The GoFundMe page offers many reasons for Sound Conservatory’s survival:
- “We are the largest local used piano dealer that offers pianos at unbeatable prices to make owning a piano easy to afford. We even offer an extremely affordable piano rental program for those who aren’t sure if they want to buy a piano or do not have the financial means to buy one outright.”
- “We offer a concert series that has been bringing in world-class, Grammy-winning artists to perform here in Rock Island for our Quad City community.”
- “We have offered scholarships to over 24 students from families with financial difficulties that need assistance in furthering their music education. We believe that money shouldn’t play defining role in whether a child can or cannot study music.”
- “We hold instrument and lesson giveaways regularly.”
- “We have partnered with many of our local public schools with a program we call ‘Pop Music In The Classical Ensemble’ where we educate students on the capabilities of the different instruments available and break down the stigma that playing a classical instrument means to can only play classical music.”
- “We have also partnered with our neighbors at the YWCA to offer their kids monthly instrument ‘petting zoo.’ Our teachers perform and showcase their instruments for the kids and give them all a chance to try out the instruments themselves.”
- “We are partnered with Larson Band Instrument Repair and Taets Piano Services and our own in house guitar repair/maintenance service to bring you the highest level of instrument care. We also have our own in-house piano restoration shoppe!”

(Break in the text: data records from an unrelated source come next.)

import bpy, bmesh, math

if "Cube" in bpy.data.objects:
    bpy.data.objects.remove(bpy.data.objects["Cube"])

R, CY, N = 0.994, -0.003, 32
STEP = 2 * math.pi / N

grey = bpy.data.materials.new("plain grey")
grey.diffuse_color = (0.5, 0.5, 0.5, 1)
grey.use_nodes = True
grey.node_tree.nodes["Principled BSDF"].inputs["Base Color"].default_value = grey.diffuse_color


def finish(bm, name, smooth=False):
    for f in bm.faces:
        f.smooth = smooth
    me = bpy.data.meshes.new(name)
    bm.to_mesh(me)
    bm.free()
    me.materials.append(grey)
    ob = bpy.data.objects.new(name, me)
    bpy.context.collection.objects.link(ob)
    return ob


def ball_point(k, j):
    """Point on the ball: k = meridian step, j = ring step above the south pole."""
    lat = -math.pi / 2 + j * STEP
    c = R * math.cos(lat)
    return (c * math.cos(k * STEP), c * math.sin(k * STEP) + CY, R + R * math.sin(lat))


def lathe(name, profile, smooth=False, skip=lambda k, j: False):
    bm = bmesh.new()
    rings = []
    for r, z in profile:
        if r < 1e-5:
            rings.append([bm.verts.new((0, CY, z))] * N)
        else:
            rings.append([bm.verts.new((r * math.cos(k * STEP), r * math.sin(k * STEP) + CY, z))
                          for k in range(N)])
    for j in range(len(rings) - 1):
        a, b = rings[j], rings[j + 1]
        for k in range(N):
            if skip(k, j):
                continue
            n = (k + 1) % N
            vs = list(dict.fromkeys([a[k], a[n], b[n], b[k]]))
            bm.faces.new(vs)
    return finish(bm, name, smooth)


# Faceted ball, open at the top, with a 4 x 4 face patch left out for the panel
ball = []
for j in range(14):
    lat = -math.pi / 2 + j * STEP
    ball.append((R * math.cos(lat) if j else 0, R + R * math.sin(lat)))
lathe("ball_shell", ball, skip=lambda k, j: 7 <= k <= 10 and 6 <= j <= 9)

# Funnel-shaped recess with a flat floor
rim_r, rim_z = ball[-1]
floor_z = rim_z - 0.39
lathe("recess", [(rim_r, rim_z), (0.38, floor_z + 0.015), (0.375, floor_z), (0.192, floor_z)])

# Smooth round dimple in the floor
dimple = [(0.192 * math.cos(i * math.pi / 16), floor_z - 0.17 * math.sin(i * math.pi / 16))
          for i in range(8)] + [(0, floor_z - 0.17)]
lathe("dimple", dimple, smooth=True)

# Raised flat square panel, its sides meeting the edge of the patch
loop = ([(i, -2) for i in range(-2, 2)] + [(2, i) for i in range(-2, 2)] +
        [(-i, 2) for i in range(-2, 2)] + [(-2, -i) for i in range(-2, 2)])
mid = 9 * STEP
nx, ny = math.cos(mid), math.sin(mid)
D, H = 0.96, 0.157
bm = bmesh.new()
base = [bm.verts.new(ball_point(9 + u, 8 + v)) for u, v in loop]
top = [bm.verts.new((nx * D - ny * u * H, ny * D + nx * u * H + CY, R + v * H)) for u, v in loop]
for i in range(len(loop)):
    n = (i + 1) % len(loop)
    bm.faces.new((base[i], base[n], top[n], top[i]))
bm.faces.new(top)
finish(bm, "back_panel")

- “We have our own piano moving division so we can offer professional piano moving/relocation for our piano customers and customers in the Quad Cities needing their pianos relocated.”
“Our biggest goal, which is a result of the combination of all the things we do, is to help revitalize downtown Rock Island and make it a thriving community again,” Kozlowski wrote. “Through job creation, tax revenue generation through our retail sales, education programs and entertainment events but most importantly, bringing the community together, we believe we are a strong yet still fast-growing contributor to that goal.”
“Doing the work to the roof is far worth the actual value of the building once it’s fixed and preserving the history of this building,” he said Tuesday. “Also, with what we are doing here in downtown, it’s really needed for the community and I can’t let this be the reason we fail.”
Kozlowski’s next big project is expanding into the second floor, creating a 450-seat performance venue where Sound Conservatory can offer “some of the most amazing music performances that you’ll find in the Quad Cities and beyond,” he said.
Saturday farewell concert
Sound Conservatory is hosting the next event in its 2023 Summer Concert Series on Saturday, July 22, at 7 p.m., with the QC farewell concert of pianist William Campbell.
The prolific composer (who taught at St. Ambrose University and led contemporary music at St. Paul Lutheran Church) is moving with his wife to Portland, Ore., to be closer to family.
Campbell’s new album “Together We Rise” is comprised of piano and electronics that includes anthemic, virtuosic works and quiet music for inner growth.
Bringing together aspects of his film scores and solo piano music, Campbell weaves together a unique musical experience. “This music was created in my hope that we can all work for the common good and justice for everyone within our society,” he has said. “It’s a concept album intended to inspire strength to move forward in confidence, rising up and lifting up others.”